But online poker addiction does not happen overnight—one day fine, the next day dependent. It is a process that takes over a susceptible player gradually, almost imperceptibly, until certain signals emerge to announce trouble ahead. Interest is turning into obsession. Others begin to notice changes, such as the following.
• Unable to differentiate between money used for gambling and used for living.
• Inability to take a day or a weekend away from online poker rooms.
• Borrowing money from friends, relatives or financial institutions to play poker.
• Lying to family about amounts of time spent online and money lost playing poker.
• Loss of job interest and instead thinking about game strategies at the workplace.
• Mood swings characterized by sullenness, short temper, anxiety and/or depression.
Observing one or more of these symptoms, in one’s self or in someone close, should trigger concern. It could be time for an intervention. The situation may warrant immediate action to stop a growing compulsion from becoming full blown addiction.
Just as in cases of alcohol or drug abuse, the initial step is to admit there is a problem. Something is clearly not right. That step must be followed by a desire to get help. Only those who want to change will be able to take the remedial measures necessary to recover, which are several in approach and severity.

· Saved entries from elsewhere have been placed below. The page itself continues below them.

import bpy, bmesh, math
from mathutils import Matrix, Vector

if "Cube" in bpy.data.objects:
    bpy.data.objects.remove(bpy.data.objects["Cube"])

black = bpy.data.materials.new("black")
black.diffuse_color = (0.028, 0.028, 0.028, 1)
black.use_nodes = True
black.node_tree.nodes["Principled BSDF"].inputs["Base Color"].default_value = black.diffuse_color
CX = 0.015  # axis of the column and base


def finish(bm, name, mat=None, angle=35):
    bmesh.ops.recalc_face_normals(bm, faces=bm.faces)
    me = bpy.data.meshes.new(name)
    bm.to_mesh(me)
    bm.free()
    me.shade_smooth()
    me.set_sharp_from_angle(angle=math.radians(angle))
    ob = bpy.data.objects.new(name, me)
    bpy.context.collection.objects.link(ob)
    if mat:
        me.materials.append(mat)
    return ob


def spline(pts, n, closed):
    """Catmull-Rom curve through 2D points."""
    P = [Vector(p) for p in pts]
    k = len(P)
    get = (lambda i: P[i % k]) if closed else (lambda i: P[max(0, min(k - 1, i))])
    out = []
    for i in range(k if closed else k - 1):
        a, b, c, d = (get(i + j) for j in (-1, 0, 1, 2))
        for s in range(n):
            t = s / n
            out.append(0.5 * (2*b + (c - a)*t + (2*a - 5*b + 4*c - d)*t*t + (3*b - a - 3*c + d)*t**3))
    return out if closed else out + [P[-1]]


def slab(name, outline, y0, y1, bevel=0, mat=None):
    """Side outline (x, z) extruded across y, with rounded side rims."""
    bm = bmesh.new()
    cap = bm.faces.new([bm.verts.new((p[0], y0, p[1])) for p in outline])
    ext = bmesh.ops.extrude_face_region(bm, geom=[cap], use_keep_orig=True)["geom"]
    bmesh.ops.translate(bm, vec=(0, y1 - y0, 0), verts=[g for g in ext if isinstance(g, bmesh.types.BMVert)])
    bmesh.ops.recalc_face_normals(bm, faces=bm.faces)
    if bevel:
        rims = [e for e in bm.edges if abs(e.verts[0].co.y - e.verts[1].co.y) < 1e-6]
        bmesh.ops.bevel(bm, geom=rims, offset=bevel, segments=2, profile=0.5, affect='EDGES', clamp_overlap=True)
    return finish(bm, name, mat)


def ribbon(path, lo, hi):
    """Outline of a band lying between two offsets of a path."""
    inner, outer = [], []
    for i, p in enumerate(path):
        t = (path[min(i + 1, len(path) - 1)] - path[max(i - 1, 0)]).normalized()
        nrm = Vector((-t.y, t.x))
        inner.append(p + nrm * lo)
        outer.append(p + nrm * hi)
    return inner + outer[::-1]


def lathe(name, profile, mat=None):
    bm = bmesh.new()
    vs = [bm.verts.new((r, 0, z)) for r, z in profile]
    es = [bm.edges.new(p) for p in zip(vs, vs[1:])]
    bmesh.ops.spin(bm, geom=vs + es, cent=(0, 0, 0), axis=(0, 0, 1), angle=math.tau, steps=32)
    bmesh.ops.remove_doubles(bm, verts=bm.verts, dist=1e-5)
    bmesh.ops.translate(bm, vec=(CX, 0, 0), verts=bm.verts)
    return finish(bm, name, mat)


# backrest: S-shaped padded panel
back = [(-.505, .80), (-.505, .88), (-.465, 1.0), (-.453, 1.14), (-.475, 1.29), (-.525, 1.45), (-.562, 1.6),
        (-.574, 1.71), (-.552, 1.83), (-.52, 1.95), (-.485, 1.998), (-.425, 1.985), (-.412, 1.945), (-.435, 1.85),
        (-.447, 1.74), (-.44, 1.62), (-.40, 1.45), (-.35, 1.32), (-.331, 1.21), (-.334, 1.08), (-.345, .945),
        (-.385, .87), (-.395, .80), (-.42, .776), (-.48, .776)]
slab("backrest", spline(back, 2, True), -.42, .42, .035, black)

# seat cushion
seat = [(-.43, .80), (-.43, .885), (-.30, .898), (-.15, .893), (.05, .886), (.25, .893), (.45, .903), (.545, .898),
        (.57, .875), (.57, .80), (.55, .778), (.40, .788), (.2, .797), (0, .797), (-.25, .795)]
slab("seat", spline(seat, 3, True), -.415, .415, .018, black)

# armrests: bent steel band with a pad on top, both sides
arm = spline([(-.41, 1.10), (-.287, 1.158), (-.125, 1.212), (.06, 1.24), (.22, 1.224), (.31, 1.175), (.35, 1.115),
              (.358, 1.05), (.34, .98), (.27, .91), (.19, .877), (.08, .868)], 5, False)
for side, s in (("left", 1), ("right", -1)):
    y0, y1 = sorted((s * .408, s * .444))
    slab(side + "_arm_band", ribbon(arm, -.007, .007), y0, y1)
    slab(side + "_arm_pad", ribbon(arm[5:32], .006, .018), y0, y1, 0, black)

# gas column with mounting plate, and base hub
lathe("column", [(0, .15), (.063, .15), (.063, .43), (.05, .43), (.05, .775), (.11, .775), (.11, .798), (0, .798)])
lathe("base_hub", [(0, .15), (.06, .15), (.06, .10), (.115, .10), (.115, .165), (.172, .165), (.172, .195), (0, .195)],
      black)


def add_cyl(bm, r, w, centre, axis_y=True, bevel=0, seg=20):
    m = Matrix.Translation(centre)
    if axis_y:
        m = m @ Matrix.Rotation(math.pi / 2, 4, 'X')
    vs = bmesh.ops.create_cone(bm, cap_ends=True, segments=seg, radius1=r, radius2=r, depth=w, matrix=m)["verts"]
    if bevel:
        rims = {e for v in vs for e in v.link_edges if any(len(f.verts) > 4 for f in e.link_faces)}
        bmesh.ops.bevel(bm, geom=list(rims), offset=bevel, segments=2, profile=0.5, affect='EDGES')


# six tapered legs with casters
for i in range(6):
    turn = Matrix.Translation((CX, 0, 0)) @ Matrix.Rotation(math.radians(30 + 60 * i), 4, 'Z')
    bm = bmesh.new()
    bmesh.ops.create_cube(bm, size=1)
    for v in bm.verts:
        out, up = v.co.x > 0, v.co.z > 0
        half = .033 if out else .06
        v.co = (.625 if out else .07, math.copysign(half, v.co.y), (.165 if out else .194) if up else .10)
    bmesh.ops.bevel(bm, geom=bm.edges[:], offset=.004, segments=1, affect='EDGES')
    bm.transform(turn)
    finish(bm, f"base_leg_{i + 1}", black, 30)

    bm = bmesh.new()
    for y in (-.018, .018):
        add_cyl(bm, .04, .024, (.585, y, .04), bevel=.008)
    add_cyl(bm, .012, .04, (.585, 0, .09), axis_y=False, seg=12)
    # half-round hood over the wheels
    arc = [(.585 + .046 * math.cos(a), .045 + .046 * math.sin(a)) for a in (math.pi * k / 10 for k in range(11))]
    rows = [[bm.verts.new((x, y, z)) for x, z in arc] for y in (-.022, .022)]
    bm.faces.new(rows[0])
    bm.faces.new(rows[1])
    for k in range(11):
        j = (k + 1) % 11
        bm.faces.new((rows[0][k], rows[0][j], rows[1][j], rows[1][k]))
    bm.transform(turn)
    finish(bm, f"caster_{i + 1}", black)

First, turn off the computer and stop playing. Take a break for at least a week. Get involved in other activities and monitor moods. Ask family and friends for support in going “cold turkey.” If the compulsion to play subsides, wait another week before going back online for a game.
If the time away becomes unbearable or the compulsion returns, cancel subscriptions to all poker web sites used. Withdraw any funds and pay off credit cards with them. Make it difficult to access games, using “parental controls” software to block connection to any site offering poker. Players can also ask to be listed in the “self prohibition” database of the poker rooms so that reregistering is not possible.
Then, join a self-help group, such as Gambler’s Anonymous in the United States or GamCare in the United Kingdom. The University of California at Berkeley also hosts a special Online Poker Addiction Forum (OPAF). There, players can learn more about their problem, join discussions with others who are recovering and find resources for further assistance.
Online poker addiction should not be taken lightly. It can ruin lives. Research indicates that at least 5% of all adult online players are compulsive, and as many as one in ten young adults who play will at some point succumb to addiction. None of them needs to face the problem alone. Help is there for anyone willing to reach out and accept it.